After the tragedy and heartache of losing her Son Julian to suicide, five times international and world boxing champion Mia St John, is readying to fight with all her might as well as all her heart, fabric and very being, for mental health reform.
Considering her destiny long and hard, Mia reflected: “Boxing was my heart and soul as a child, but it wasn`t until later that I came to the realization it was not my sole purpose. Rather, it was the vehicle to my purpose.”
For this very reason, Mia has teamed with her Brother Duncan Richards, in order to urge youngsters to say active, focused and moving ahead, to stem growing suicide rates, directly connected to mental health issues in children as young as ten years of age.
Duncan has taken the initiative by launching an online film, via his company Bodies in Motion, focusing on kids in the midst of online schooling.

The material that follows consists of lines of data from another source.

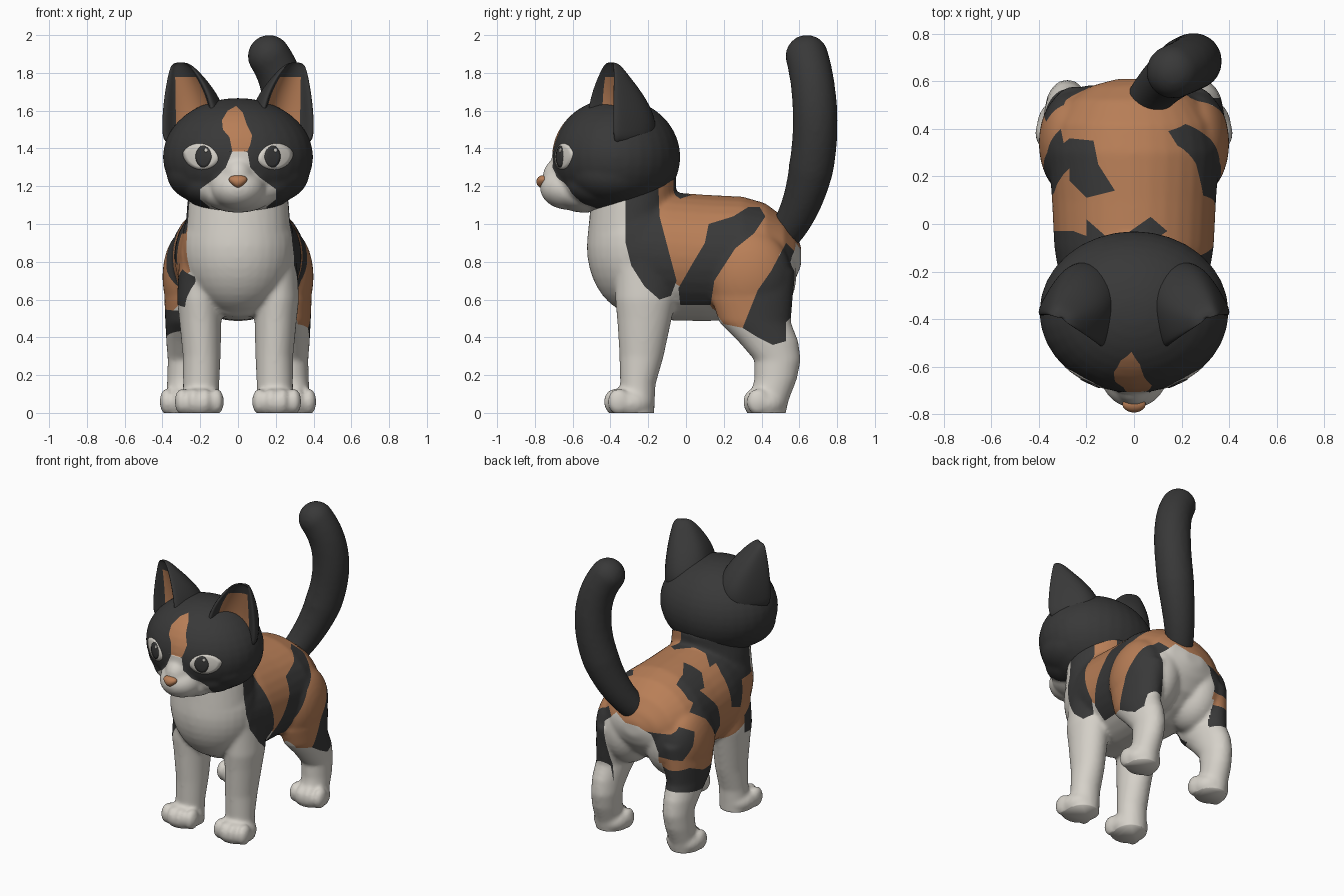
import bpy, bmesh
from math import sin, cos, pi, copysign
from mathutils import Vector, Matrix, geometry
from mathutils.bvhtree import BVHTree

if "Cube" in bpy.data.objects:
    bpy.data.objects.remove(bpy.data.objects["Cube"])


def material(name, colour):
    mat = bpy.data.materials.new(name)
    mat.use_nodes = True
    mat.diffuse_color = (*colour, 1)
    mat.node_tree.nodes["Principled BSDF"].inputs["Base Color"].default_value = (*colour, 1)
    return mat


FUR = [material("white_fur", (.67, .64, .585)),
       material("black_fur", (.04, .04, .04)),
       material("orange_fur", (.48, .21, .095))]
WHITE, BLACK, ORANGE = range(len(FUR))
X, Y, Z = range(3)


def make_object(name, bm, colour=WHITE):
    bmesh.ops.recalc_face_normals(bm, faces=bm.faces)
    for face in bm.faces:
        face.smooth = True
        face.material_index = face.material_index or colour
    mesh = bpy.data.meshes.new(name)
    bm.to_mesh(mesh)
    bm.free()
    for mat in FUR:
        mesh.materials.append(mat)
    obj = bpy.data.objects.new(name, mesh)
    bpy.context.collection.objects.link(obj)
    return obj


def ellipsoid(bm, centre, radii):
    shape = Matrix.Translation(centre) @ Matrix.Diagonal((*radii, 1))
    return bmesh.ops.create_uvsphere(bm, u_segments=32, v_segments=20, radius=1, matrix=shape)["verts"]


def loft(bm, rings):
    """Skin a list of equally long point rings and cap both ends."""
    loops = [[bm.verts.new(p) for p in ring] for ring in rings]
    for low, high in zip(loops, loops[1:]):
        for i in range(len(low)):
            j = (i + 1) % len(low)
            bm.faces.new((low[i], low[j], high[j], high[i]))
    bm.faces.new(loops[0])
    bm.faces.new(loops[-1])


def oval(centre, u, v, count=32):
    angles = [2 * pi * i / count for i in range(count)]
    return [Vector(centre) + Vector(u) * cos(a) + Vector(v) * sin(a) for a in angles]


def column(bm, x_side, rows):
    """Vertical limb from rows of x, y, z, half width, half depth."""
    loft(bm, [oval((x * x_side, y, z), (w, 0, 0), (0, d, 0)) for x, y, z, w, d in rows])


def fuse(name, bm, voxel, rounds, colour=WHITE):
    """Blend overlapping shapes into one soft skin."""
    obj = make_object(name, bm, colour)
    remesh = obj.modifiers.new("blend", 'REMESH')
    remesh.mode = 'VOXEL'
    remesh.voxel_size = voxel
    soften = obj.modifiers.new("soften", 'SMOOTH')
    soften.factor = .5
    soften.iterations = rounds
    graph = bpy.context.evaluated_depsgraph_get()
    mesh = bpy.data.meshes.new_from_object(obj.evaluated_get(graph))
    obj.modifiers.clear()
    obj.data = mesh
    mesh.materials.clear()
    for mat in FUR:
        mesh.materials.append(mat)
    for poly in mesh.polygons:
        poly.use_smooth = True
        poly.material_index = colour
    return obj


def inside(outline, a, b):
    hit = False
    for (p, q), (r, s) in zip(outline, outline[1:] + outline[:1]):
        if (q > b) != (s > b) and a < (r - p) * (b - q) / (s - q) + p:
            hit = not hit
    return hit


def cut(bm, outline, a, b, where):
    """Score an outline, projected along the remaining axis, into the skin."""
    for p, q in zip(outline, outline[1:] + outline[:1]):
        low = [min(m, n) - .015 for m, n in zip(p, q)]
        high = [max(m, n) + .015 for m, n in zip(p, q)]
        near = []
        for face in bm.faces:
            co = face.verts[0].co
            if low[0] < co[a] < high[0] and low[1] < co[b] < high[1] and where(co):
                near.append(face)
        geom = {part for face in near for part in (face, *face.edges, *face.verts)}
        spot, normal = Vector(), Vector()
        spot[a], spot[b] = p
        normal[a], normal[b] = p[1] - q[1], q[0] - p[0]
        bmesh.ops.bisect_plane(bm, geom=list(geom), plane_co=spot, plane_no=normal)


def paint(obj, cuts, rule):
    bm = bmesh.new()
    bm.from_mesh(obj.data)
    for outline, a, b, where in cuts:
        cut(bm, outline, a, b, where)
    for face in bm.faces:
        face.material_index = rule(face.calc_center_median())
    bm.to_mesh(obj.data)
    bm.free()


# Body: torso, chest, neck, legs and paws blended together
bm = bmesh.new()
torso = [(-.4, .84, .2, .24), (-.3, .84, .3, .33), (-.1, .83, .335, .34), (.1, .82, .345, .335),
         (.3, .82, .36, .325), (.42, .83, .335, .28), (.52, .83, .27, .205), (.58, .83, .18, .12), (.61, .83, .07, .05)]
loft(bm, [oval((0, y, z), (w, 0, 0), (0, 0, h)) for y, z, w, h in torso])
ellipsoid(bm, (0, -.25, .88), (.3, .275, .36))
column(bm, 1, [(0, -.27, .8, .25, .22), (0, -.28, .95, .28, .24),
               (0, -.28, 1.1, .27, .225), (0, -.28, 1.25, .25, .23)])
for side in (-1, 1):
    column(bm, side, [(.2, -.2, .85, .11, .17), (.205, -.215, .6, .118, .16), (.2, -.22, .5, .112, .145),
                      (.192, -.235, .3, .1, .117), (.195, -.255, .15, .096, .094), (.2, -.26, -.04, .098, .09)])
    column(bm, side, [(.25, .36, .75, .13, .22), (.265, .35, .6, .125, .215), (.275, .365, .48, .11, .19),
                      (.28, .435, .38, .1, .16), (.28, .485, .28, .092, .123), (.285, .475, .18, .09, .113),
                      (.29, .44, .07, .09, .105), (.29, .425, -.04, .09, .095)])
    ellipsoid(bm, (side * .265, .34, .72), (.135, .22, .25))
    ellipsoid(bm, (side * .17, .37, .73), (.18, .215, .26))
    for x, y, depth in ((.205, -.3, .132), (.285, .42, .115)):
        ellipsoid(bm, (side * x, y, .05), (.122, depth, .09))
        for k in (-1.5, -.5, .5, 1.5):
            ellipsoid(bm, (side * x + k * .061, y + .046 - depth + abs(k) * .02, .06), (.039, .06, .07))
body = fuse("body", bm, .013, 8)

# Flat soles
bm = bmesh.new()
bm.from_mesh(body.data)
bmesh.ops.bisect_plane(bm, geom=bm.verts[:] + bm.edges[:] + bm.faces[:], plane_co=(0, 0, 0),
                       plane_no=(0, 0, 1), clear_inner=True)
bmesh.ops.holes_fill(bm, edges=[e for e in bm.edges if e.is_boundary])
bm.to_mesh(body.data)
bm.free()

# Coat patches, as outlines in side (y, z), top (x, y) and rear (x, z) directions
left_black = [
    [(-.32, 1.3), (-.15, 1.3), (-.14, 1.04), (-.09, .85), (-.05, .7), (-.08, .62), (-.14, .6), (-.22, .67),
     (-.29, .78), (-.32, .9)],
    [(.33, 1.09), (.25, 1.04), (.12, 1), (.1, .9), (.04, .8), (-.04, .66), (-.03, .57), (.13, .57),
     (.15, .7), (.26, .87), (.36, .95), (.42, 1.04), (.39, 1.09)],
    [(.3, .45), (.38, .4), (.46, .36), (.53, .38), (.53, .48), (.6, .55), (.63, .8), (.53, .9), (.45, .75), (.38, .65)]]
left_orange = [(-.25, 1.3), (.7, 1.3), (.7, .85), (.5, .85), (.4, .6), (.3, .45), (.2, .47), (.12, .58),
               (-.05, .68), (-.25, 1)]
right_black = [
    [(-.34, .95), (-.34, 1.3), (-.13, 1.3), (-.03, 1.05), (-.03, .83), (-.15, .78), (-.2, .95)],
    [(-.38, .72), (-.3, .76), (-.2, .7), (-.2, .58), (-.33, .56)],
    [(.4, .95), (.25, 1.05), (.13, .9), (.1, .75), (.14, .67), (.22, .75), (.3, .88)],
    [(.43, .84), (.5, .88), (.54, .83), (.65, .84), (.65, .68), (.52, .66), (.46, .75)],
    [(.14, .54), (.36, .55), (.48, .6), (.62, .58), (.6, .45), (.48, .43), (.35, .41), (.14, .45)]]
right_orange = [(-.25, 1.3), (.7, 1.3), (.7, .72), (.52, .55), (.28, .5), (.2, .54), (.1, .62),
                (0, .53), (-.12, .6), (-.36, .75), (-.36, .93)]
top_black = [
    [(-.4, .33), (-.32, .32), (-.27, .36), (-.17, .35), (-.15, .25), (-.08, .14), (-.2, .11), (-.27, .18),
     (-.27, .25), (-.4, .27)],
    [(-.2, .02), (-.12, -.05), (-.03, -.04), (.07, .03), (.14, -.03), (.05, -.09), (-.2, -.1)]]
rump = [(-.16, .4), (-.19, .7), (-.14, .82), (-.05, .86), (.05, .86), (.14, .9), (.2, .84), (.25, .8), (.2, .4)]


def coat(c):
    if abs(c.x) < .2 and c.z < .62 or c.y > .4 and inside(rump, c.x, c.z):
        return WHITE
    if c.z > .98 and any(inside(patch, c.x, c.y) for patch in top_black):
        return BLACK
    black, orange = (left_black, left_orange) if c.x > 0 else (right_black, right_orange)
    if any(inside(patch, c.y, c.z) for patch in black):
        return BLACK
    return ORANGE if inside(orange, c.y, c.z) else WHITE


paint(body,
      [(line, Y, Z, lambda co: co.x > -.01) for line in left_black + [left_orange]]
      + [(line, Y, Z, lambda co: co.x < .01) for line in right_black + [right_orange]]
      + [(line, X, Y, lambda co: co.z > .96) for line in top_black]
      + [(rump, X, Z, lambda co: co.y > .38)], coat)

# Head: cranium, cheeks, bridge and muzzle
bm = bmesh.new()
ellipsoid(bm, (0, -.37, 1.355), (.398, .34, .312))
ellipsoid(bm, (0, -.62, 1.19), (.145, .153, .115))
ellipsoid(bm, (0, -.605, 1.25), (.1, .155, .125))
ellipsoid(bm, (0, -.54, 1.16), (.19, .16, .1))
for side in (-1, 1):
    ellipsoid(bm, (side * .17, -.39, 1.27), (.208, .23, .16))
    ellipsoid(bm, (side * .13, -.46, 1.21), (.17, .18, .12))
head = fuse("head", bm, .011, 12, BLACK)
blaze = [(-.085, 1.55), (-.055, 1.6), (-.01, 1.625), (.025, 1.59), (.045, 1.53), (.075, 1.47), (.065, 1.42),
         (.05, 1.385), (-.03, 1.385), (-.045, 1.46), (-.08, 1.5)]
muzzle = [(-.03, 1.385), (.05, 1.385), (.065, 1.3), (.11, 1.25), (.2, 1.185), (.2, 1.13), (.15, 1.09), (.15, 1),
          (-.15, 1), (-.15, 1.09), (-.2, 1.13), (-.2, 1.185), (-.11, 1.25), (-.065, 1.3)]


def face_coat(c):
    if c.y < -.42 and inside(muzzle, c.x, c.z):
        return WHITE
    return ORANGE if c.y < -.42 and inside(blaze, c.x, c.z) else BLACK


paint(head, [(line, X, Z, lambda co: co.y < -.4) for line in (blaze, muzzle)], face_coat)

# Eyes: thin plates laid on the face
bm = bmesh.new()
bm.from_mesh(head.data)
skin = BVHTree.FromBMesh(bm)
bm.free()


def plate(name, x, z, width, height, tilt, lift, colour):
    bm = bmesh.new()
    rings = []
    for size, rise in ((1, -.004), (1, lift), (.75, lift + .001), (.4, lift + .001), (.05, lift + .001)):
        ring = []
        for p in oval((0, 0, 0), (width * size, 0, 0), (0, 0, height * size)):
            p.z *= (abs(p.z) / (height * size)) ** .25
            px, pz = x + p.x * cos(tilt) - p.z * sin(tilt), z + p.x * sin(tilt) + p.z * cos(tilt)
            spot, normal, _, _ = skin.ray_cast(Vector((px, -2, pz)), Vector((0, 1, 0)))
            ring.append(spot + normal * rise)
        rings.append(ring)
    loft(bm, rings)
    make_object(name, bm, colour)


for side, label in ((-1, "right"), (1, "left")):
    plate(label + "_eye", side * .198, 1.357, .095, .069, side * .2, .001, WHITE)
    plate(label + "_pupil", side * .182, 1.357, .042, .058, 0, .004, BLACK)
    plate(label + "_glint", side * .182 + .014, 1.39, .009, .011, 0, .006, WHITE)

# Nose
bm = bmesh.new()
for v in ellipsoid(bm, (0, 0, 0), (.045, .035, .034)):
    v.co.x *= 1 + v.co.z * 14
    v.co += Vector((0, -.757, 1.224))
make_object("nose", bm, ORANGE)

# Ears: cupped cones with a broad dark rim and an orange lining
half = [(.97, -.16), (.86, -.2), (.74, -.08), (.66, .06), (.34, .22)]
arc = [i * pi / 6 for i in range(7)]
section = [(copysign(abs(cos(a)) ** .8, cos(a)), abs(sin(a)) ** .8) for a in arc]
section += [(-u, v) for u, v in half] + [(0, .27)] + half[::-1]
ear_rows = [(.25, -.4, 1.4, .155, .23), (.245, -.41, 1.5, .168, .27), (.244, -.41, 1.58, .168, .255),
            (.257, -.41, 1.69, .143, .19), (.281, -.405, 1.785, .1, .1), (.3, -.4, 1.842, .062, .05),
            (.305, -.4, 1.856, .03, .02)]
for side, label in ((-1, "right"), (1, "left")):
    across, back = Vector((side * .88, .46, 0)), Vector((-side * .4, .91, 0))
    bm = bmesh.new()
    loft(bm, [[Vector((side * x, y, z)) + across * u * w + back * v * d for u, v in section]
              for x, y, z, w, d in ear_rows])
    bm.faces.ensure_lookup_table()
    count = len(section)
    for row in range(1, 4):
        for i in range(10, 14):
            bm.faces[row * count + i].material_index = ORANGE
    ear = make_object(label + "_ear", bm, BLACK)
    rounding = ear.modifiers.new("rounding", 'SUBSURF')
    rounding.levels = rounding.render_levels = 2

# Tail: a thickening sweep with a round tip
bm = bmesh.new()
path = geometry.interpolate_bezier((.04, .5, .92), (.18, .7, 1.15), (.36, .72, 1.6), (.165, .64, 1.888), 60)
for i, point in enumerate(path):
    radius = .085 + .034 * min(1, i / 25) - .006 * max(0, i / 20 - 2)
    ellipsoid(bm, point, (radius, radius, radius))
fuse("tail", bm, .014, 6, BLACK)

He stresses the need for recess, as an essential part of online schooling. His Sister Mia is a Star Guest in the Recess Program, patiently explaining plus demonstrating the basics of Boxing. With a career record of sixty five fights, with forty nine wins, including nineteen knockouts, fourteen losses and two draws, Mia is well qualified to do this. As she herself points out: “Knowledge is power.”
Mia who has established her own Foundation says her fame has given her the opportunities to heighten awareness and to determinedly fight for those who struggle to fight for themselves.
We all have a responsibility to help young people in distress and anguish, to prevent suicide in young people, with their whole life ahead of them. No matter what the circumstances, the worst tragedy for a parent is the death of their son or daughter.
So many people try to comfort those who`ve lost a child by saying: “I know how you feel.” But they don`t…only those who`ve experienced its numbing horror, can possibly know the depths of agony and despair which forever searingly remain. As the saying goes: “A thousand words won`t bring you back, I know because I tried. Neither would a million tears, I know because I cried.”
Rose Kennedy who suffered so much grief through loss, during her long life, which spanned one hundred and four years perhaps comes closest to describing this uniquely awful form of Forever Sadness. In her great wisdom she shared: “It has been said, time heals all wounds. I do not agree. The wounds remain. In time, the mind protecting its sanity, covers them with scar tissue and the pain lessons…but it never goes away.”